When 9-year-old Peter Salk saw his father bring home a set of glass syringes and needles to inject the family, his first thought wasn’t about being delivered lifesaving immunity from a disease that had crippled tens of thousands. It was the anticipation of pain.

“I hated shots. But this time, for some reason, the needle must have missed a nerve because I didn’t even feel it,” he said. “I’ll never forget that moment, it was such a relief.”

It would be years before Peter fully understood that the momentary angst he and his brothers experienced in 1953 was part of an effort to alleviate years of agony that had been inflicted upon the country and the world by recurrent polio outbreaks. As use of the vaccine spread, the number of new cases of polio in this country dropped by 97% and his father was a full-fledged star.

And so was the rest of the family.

“As kids it was embarrassing having this much attention focused on the family. We had to get an answering service because of all of the calls from reporters. Imagine what that’s like for a kid in the sixth grade to have friends call their house and to have someone from an answering service pick up,” he said.
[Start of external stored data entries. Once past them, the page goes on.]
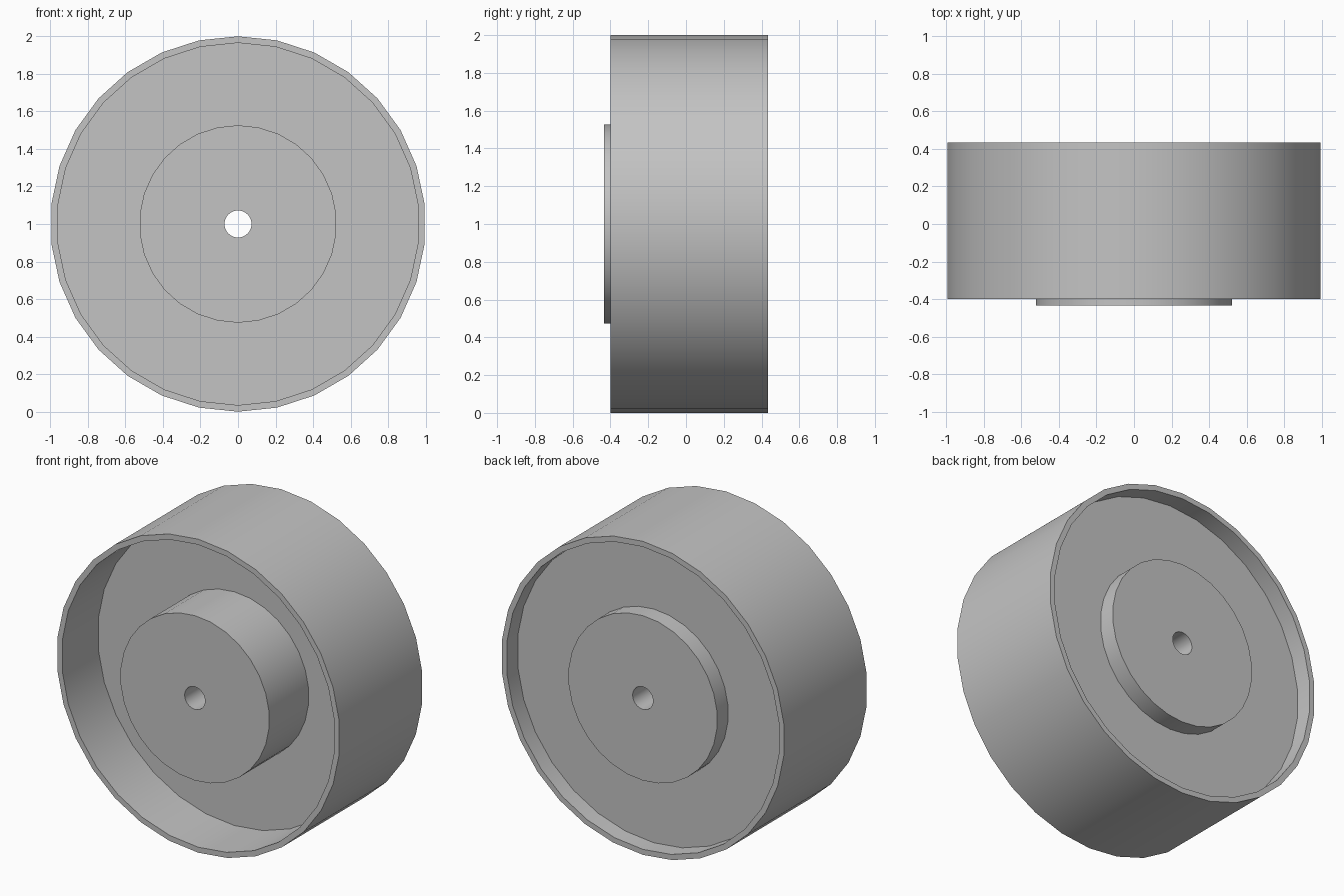
import bpy, bmesh, math
from mathutils import Matrix, Vector

cube = bpy.data.objects.get("Cube")
if cube:
    bpy.data.objects.remove(cube, do_unlink=True)

SIDES = 30
OUTER, INNER, HUB, BORE = 1.0, 0.965, 0.526, 0.072
FRONT, BACK = -0.40, 0.435          # rim ends
HUB_FRONT, HUB_BACK = -0.435, 0.435
WEB_FRONT, WEB_BACK = -0.037, 0.325

grey = bpy.data.materials.new("plain_grey")
grey.use_nodes = True
colour = (0.55, 0.55, 0.55, 1)
grey.diffuse_color = colour
grey.node_tree.nodes["Principled BSDF"].inputs["Base Color"].default_value = colour

# Closed (radius, y) section of the wheel, going round from the bore
section = [(BORE, HUB_FRONT), (HUB, HUB_FRONT), (HUB, WEB_FRONT), (INNER, WEB_FRONT),
           (INNER, FRONT), (OUTER, FRONT), (OUTER, BACK), (INNER, BACK),
           (INNER, WEB_BACK), (HUB, WEB_BACK), (HUB, HUB_BACK), (BORE, HUB_BACK)]


def lathe(name, profile, sides):
    """Revolve a closed section about the y axis, with a corner at the top."""
    bm = bmesh.new()
    rings = []
    for i in range(sides):
        turn = Matrix.Rotation(math.tau * i / sides, 3, 'Y')
        rings.append([bm.verts.new(turn @ Vector((0, y, r)) + Vector((0, 0, OUTER)))
                      for r, y in profile])
    for i, a in enumerate(rings):
        b = rings[(i + 1) % sides]
        for j in range(len(profile)):
            k = (j + 1) % len(profile)
            bm.faces.new((a[j], a[k], b[k], b[j]))
    bmesh.ops.recalc_face_normals(bm, faces=bm.faces)
    mesh = bpy.data.meshes.new(name)
    bm.to_mesh(mesh)
    bm.free()
    mesh.materials.append(grey)
    obj = bpy.data.objects.new(name, mesh)
    bpy.context.collection.objects.link(obj)
    return obj


wheel = lathe("wheel", section, SIDES)
bpy.ops.object.select_all(action='DESELECT')
wheel.select_set(True)
bpy.context.view_layer.objects.active = wheel
bpy.ops.object.shade_smooth_by_angle(angle=math.radians(30))
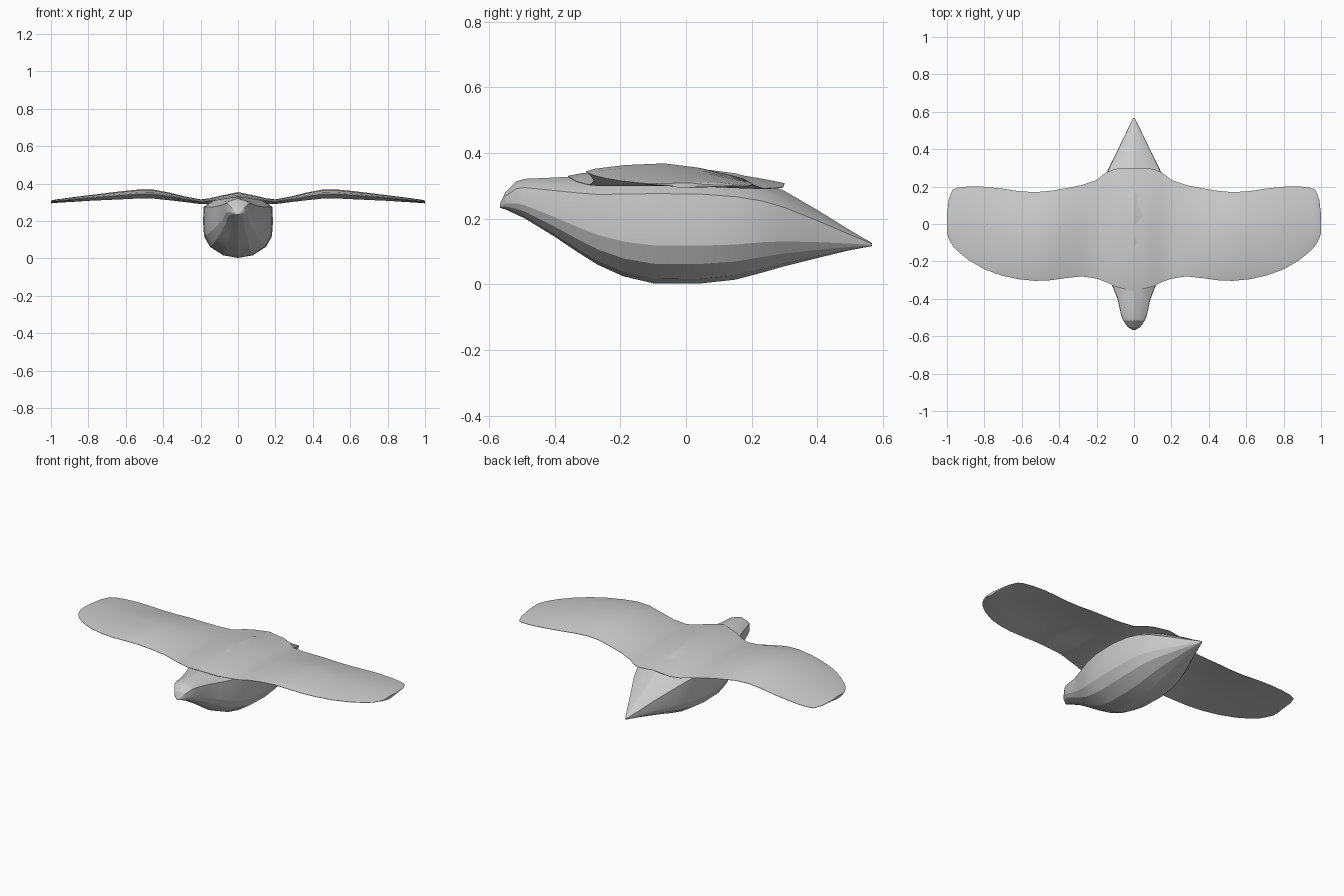
import bpy, bmesh, math

grey = bpy.data.materials.new("pale grey")
grey.diffuse_color = (0.6, 0.6, 0.6, 1)


def loft(name, rings, angle):
    """Skin closed rings with quads, cap both ends and shade."""
    bm = bmesh.new()
    loops = [[bm.verts.new(p) for p in ring] for ring in rings]
    n = len(loops[0])
    for a, b in zip(loops, loops[1:]):
        for i in range(n):
            j = (i + 1) % n
            bm.faces.new((a[i], a[j], b[j], b[i]))
    bm.faces.new(loops[0])
    bm.faces.new(loops[-1])
    bmesh.ops.remove_doubles(bm, verts=bm.verts, dist=0.0005)
    bmesh.ops.recalc_face_normals(bm, faces=bm.faces)
    mesh = bpy.data.meshes.new(name)
    bm.to_mesh(mesh)
    bm.free()
    mesh.materials.append(grey)
    obj = bpy.data.objects.new(name, mesh)
    bpy.context.collection.objects.link(obj)
    bpy.ops.object.select_all(action='DESELECT')
    obj.select_set(True)
    bpy.context.view_layer.objects.active = obj
    bpy.ops.object.shade_smooth_by_angle(angle=math.radians(angle))
    return obj


# Body stations from beak to tail: y, half width, bottom z, top z
body = [
    (-0.567, 0.008, 0.233, 0.243), (-0.55, 0.034, 0.228, 0.280),
    (-0.515, 0.058, 0.212, 0.314), (-0.49, 0.068, 0.200, 0.321),
    (-0.40, 0.088, 0.145, 0.325), (-0.33, 0.116, 0.098, 0.329),
    (-0.27, 0.140, 0.060, 0.334), (-0.19, 0.166, 0.024, 0.345),
    (-0.10, 0.182, 0.003, 0.353), (0.04, 0.187, 0.002, 0.352),
    (0.15, 0.180, 0.014, 0.338), (0.23, 0.163, 0.035, 0.316),
    (0.30, 0.135, 0.055, 0.284), (0.40, 0.085, 0.080, 0.226),
    (0.50, 0.037, 0.104, 0.164), (0.566, 0.004, 0.116, 0.126)]

# Cross-section of the right half: width fraction, height fraction
section = [(0, 0), (0.42, 0.04), (0.80, 0.17), (0.97, 0.33), (1.0, 0.55),
           (0.98, 0.78), (0.70, 0.88), (0.38, 0.945), (0, 1)]
outline = section + [(-u, v) for u, v in section[-2:0:-1]]

loft("body", [[(w * u, y, lo + (hi - lo) * v) for u, v in outline]
              for y, w, lo, hi in body], 14)

# Wing stations from centre to tip: x, front y, rear y, crest z, camber
wing = [
    (0, -0.36, 0.30, 0.354, 1.0), (0.10, -0.335, 0.295, 0.333, 0.8),
    (0.15, -0.31, 0.275, 0.321, 0.6), (0.20, -0.292, 0.235, 0.315, 0.5),
    (0.28, -0.28, 0.208, 0.330, 0.6), (0.37, -0.290, 0.190, 0.352, 0.85),
    (0.45, -0.301, 0.177, 0.367, 1.0), (0.53, -0.304, 0.170, 0.368, 1.0),
    (0.62, -0.295, 0.176, 0.359, 0.9), (0.71, -0.275, 0.190, 0.348, 0.75),
    (0.80, -0.242, 0.199, 0.337, 0.6), (0.88, -0.196, 0.201, 0.327, 0.5),
    (0.94, -0.148, 0.195, 0.319, 0.4), (0.97, -0.115, 0.183, 0.315, 0.35),
    (0.99, -0.080, 0.135, 0.312, 0.25), (1.0, -0.050, 0.05, 0.309, 0.1)]

# Aerofoil: chord fraction, drop below the crest, thickness
foil = [(0, 0.024, 0.002), (0.06, 0.016, 0.008), (0.25, 0.005, 0.014),
        (0.5, 0.0, 0.016), (0.72, 0.013, 0.013), (0.9, 0.033, 0.007),
        (1, 0.046, 0.002)]


def wing_ring(side, x, y0, y1, z, camber):
    top = [(side * x, y0 + (y1 - y0) * t, z - d * camber) for t, d, h in foil]
    under = [(side * x, y0 + (y1 - y0) * t, z - d * camber - h)
             for t, d, h in foil]
    return top + under[::-1]


# Both wings as one continuous span across the back
span = [wing_ring(-1, *s) for s in wing[:0:-1]] + [wing_ring(1, *s) for s in wing]
loft("wings", span, 40)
Salk giving Peter a shot, with two women helping outAs a young adult, Peter respected and admired his father’s work but found himself attracted to his mother’s interests and talents in languages and music as well. For a while, he devoted attention to those fields, but the urge to be trained in medicine ultimately won out.

“Even though I had those other pulls, I felt internally I’d be doing a disservice to some ideal not to follow in the path my father had laid down. I really needed to pursue science to be able to hold my head high and feel I’d done something that would have a possibility of making a difference in that kind of way,” he said.

Following that path led to Peter working alongside his father in his Salk Institute lab, starting in 1972. Their collaboration began with cancer immunotherapy and would include multiple sclerosis studies and other vaccine related projects.

After the Salk lab closed in 1984, Jonas teamed up with the newly formed Immune Response Corporation in 1987 to work on an AIDS vaccine. Peter later joined him in the effort, under the auspices of a nonprofit foundation his father had formed. They worked together  on the AIDS vaccine project until 1995, when Jonas died of heart failure.

Today, as the world anticipates the breakthrough that will protect citizens from COVID-19, Peter thinks back to what was happening during his childhood: When the National Foundation for Infantile Paralysis, popularly known as the March of Dimes, funded research efforts to understand and prevent polio, including those of the Salk team. When schoolteachers and children alike mailed in dimes to support the organization’s efforts. When parents enthusiastically enrolled 1.8 million children to participate in a massive field trial of the vaccine. 

“The beauty of the polio vaccine experience is that everybody wanted it. It was a product of the need felt by millions of people in this country. There was no government funding. It was individuals throughout the country giving dime by dime, dollar by dollar, in movie theaters and from the doorsteps of their homes,” said Peter.

“It’s heartening to see the public support for the social measures being taken now to reduce the devastating spread of this newly emergent coronavirus. I anticipate that it will not be long before a variety of vaccines will begin to be tested with the goal of providing the kind of security we all want to feel in attempting to protect ourselves from this new worldwide threat.”